Analysts say it could now be much more difficult for pro-Russian politicians in Central and Eastern Europe to maintain their position. “I expect some of them to double their positions, but some will change their minds,” said Turcsányi, from the Palacky University of Olomouc.
On February 24, just hours after Russia launched its full-scale invasion of Ukraine, Czech President Zeman called Russia’s actions an “unprovoked act of aggression” and a “crime against peace”, and demanded not just words but deeds from the Czech government.
He also admitted that he was wrong about Moscow. “A few days ago I said that the Russians weren’t crazy and that they wouldn’t attack Ukraine. I admit I was wrong.

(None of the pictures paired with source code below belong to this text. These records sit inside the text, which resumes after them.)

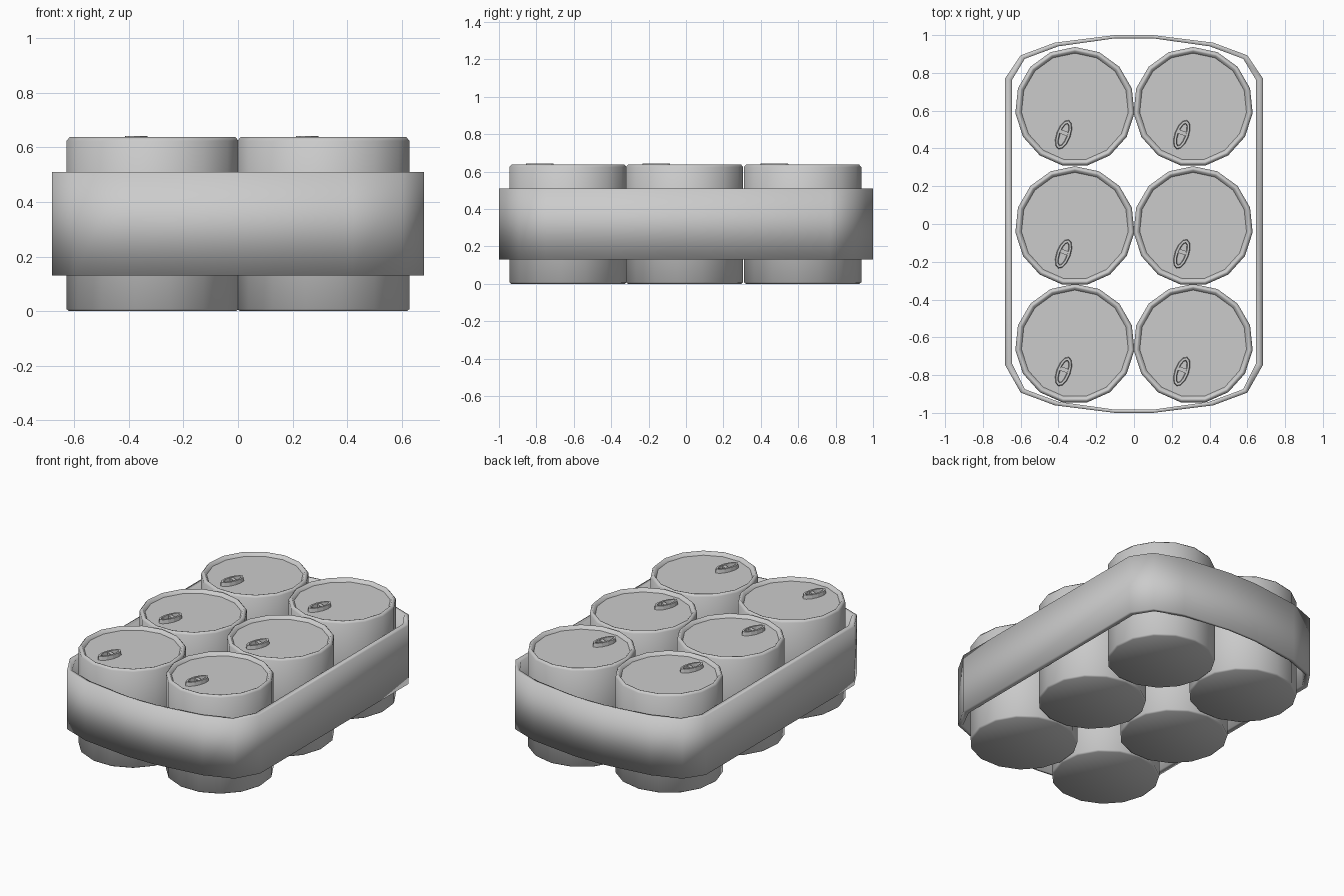
import bpy, bmesh, math
from mathutils import Matrix, Vector

if "Cube" in bpy.data.objects:
    bpy.data.objects.remove(bpy.data.objects["Cube"])

grey = bpy.data.materials.new("light_grey")
grey.use_nodes = True
COLOUR = (0.6, 0.6, 0.6, 1)
grey.diffuse_color = COLOUR
grey.node_tree.nodes["Principled BSDF"].inputs["Base Color"].default_value = COLOUR

SIDES = 15


def finish(bm, name):
    bmesh.ops.recalc_face_normals(bm, faces=bm.faces)
    for f in bm.faces:
        f.smooth = True
    mesh = bpy.data.meshes.new(name)
    bm.to_mesh(mesh)
    bm.free()
    mesh.materials.append(grey)
    return mesh


def place(mesh, name, location=(0, 0, 0)):
    obj = bpy.data.objects.new(name, mesh)
    obj.location = location
    bpy.context.collection.objects.link(obj)
    return obj


def bridge(bm, a, b):
    n = len(a)
    for i in range(n):
        j = (i + 1) % n
        bm.faces.new((a[i], a[j], b[j], b[i]))


def oval(bm, rx, ry, z, count, start=math.pi / 2):
    angles = [start + 2 * math.pi * i / count for i in range(count)]
    return [bm.verts.new((rx * math.cos(a), ry * math.sin(a), z)) for a in angles]


# Can body: closed profile with a chamfered base and a recessed lid
def can_mesh():
    bm = bmesh.new()
    profile = [(0.307, 0), (0.317, 0.008), (0.317, 0.624), (0.305, 0.638),
               (0.296, 0.636), (0.284, 0.618)]
    rings = [oval(bm, r, r, z, SIDES) for r, z in profile]
    for a, b in zip(rings, rings[1:]):
        bridge(bm, a, b)
    bm.faces.new(rings[0])
    bm.faces.new(rings[-1])
    # keep the lid flat in shading
    for e in bm.edges:
        if all(v in rings[-1] for v in e.verts):
            e.smooth = False
    return finish(bm, "can")


# Pull tab: slim oval ring with a crossbar
def tab_mesh():
    bm = bmesh.new()
    loops = [oval(bm, rx, ry, z, 12) for rx, ry, z in
             [(0.038, 0.082, 0.616), (0.034, 0.078, 0.642),
              (0.022, 0.064, 0.642), (0.018, 0.06, 0.616)]]
    for a, b in zip(loops, loops[1:]):
        bridge(bm, a, b)
    bar = Matrix.Translation((0, 0.01, 0.627)) @ Matrix.Diagonal((0.05, 0.022, 0.022, 1))
    bmesh.ops.create_cube(bm, size=1, matrix=bar)
    bmesh.ops.rotate(bm, verts=bm.verts, cent=Vector(),
                     matrix=Matrix.Rotation(math.radians(-20), 3, "Z"))
    mesh = finish(bm, "pull_tab")
    mesh.shade_flat()
    return mesh


# Wrapper band: faceted sleeve, open above and below
def band_mesh():
    bm = bmesh.new()
    outer = [(0.682, 0.757), (0.6, 0.89), (0.42, 0.957), (0.1, 0.997)]
    inner = [(0.645, 0.75), (0.578, 0.872), (0.4, 0.938), (0.1, 0.98)]

    def loop(quarter, z):
        half = quarter + [(-x, y) for x, y in reversed(quarter)]
        points = half + [(-x, -y) for x, y in half]
        return [bm.verts.new((x, y + (0.012 if abs(y) < 0.8 else 0), z))
                for x, y in points]

    loops = [loop(outer, 0.13), loop(outer, 0.51), loop(inner, 0.51), loop(inner, 0.13)]
    for i in range(4):
        bridge(bm, loops[i], loops[(i + 1) % 4])
    return finish(bm, "wrapper_band")


can, tab = can_mesh(), tab_mesh()
for row, y in zip(("front", "middle", "back"), (-0.634, -0.011, 0.62)):
    for side, x in (("right", -0.313), ("left", 0.313)):
        place(can, f"can_{row}_{side}", (x, y, 0))
        place(tab, f"pull_tab_{row}_{side}", (x - 0.06, y - 0.147, 0))
band = place(band_mesh(), "wrapper_band")
band.scale.y = 1 / 0.997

“The irrational decision of the leadership of the Russian Federation will cause significant damage to the Russian state itself,” he said.
More surprisingly, Hungarian Prime Minister Orban was quick to condemn Moscow.
“Russia attacked Ukraine this morning with military force,” Orban said in a video on Facebook last Thursday. “Together with our allies in the European Union and NATO, we condemn Russia’s military action.”
Orban’s Foreign Minister Peter Szijijarto added that “Hungary’s position is clear: we support Ukraine, we support the territorial integrity and sovereignty of Ukraine.”
The governments of almost all Central and Eastern European states, including Bulgaria and Romania, have now explicitly condemned Putin’s invasion. Even Aleksandar Vucic, the Serbian president, a very close partner of Moscow, called Russia’s violation of Ukraine’s territorial integrity “very reprehensible”, although Belgrade opposes sanctions against Moscow.
“It’s from here that a more united voice can emerge across Central and Eastern Europe,” Curran said.
“This voice, now in unison, will surely be heard throughout Western Europe. In my view, these voices should not go back in time to rejoice at previous warnings, but rather look to the next important steps.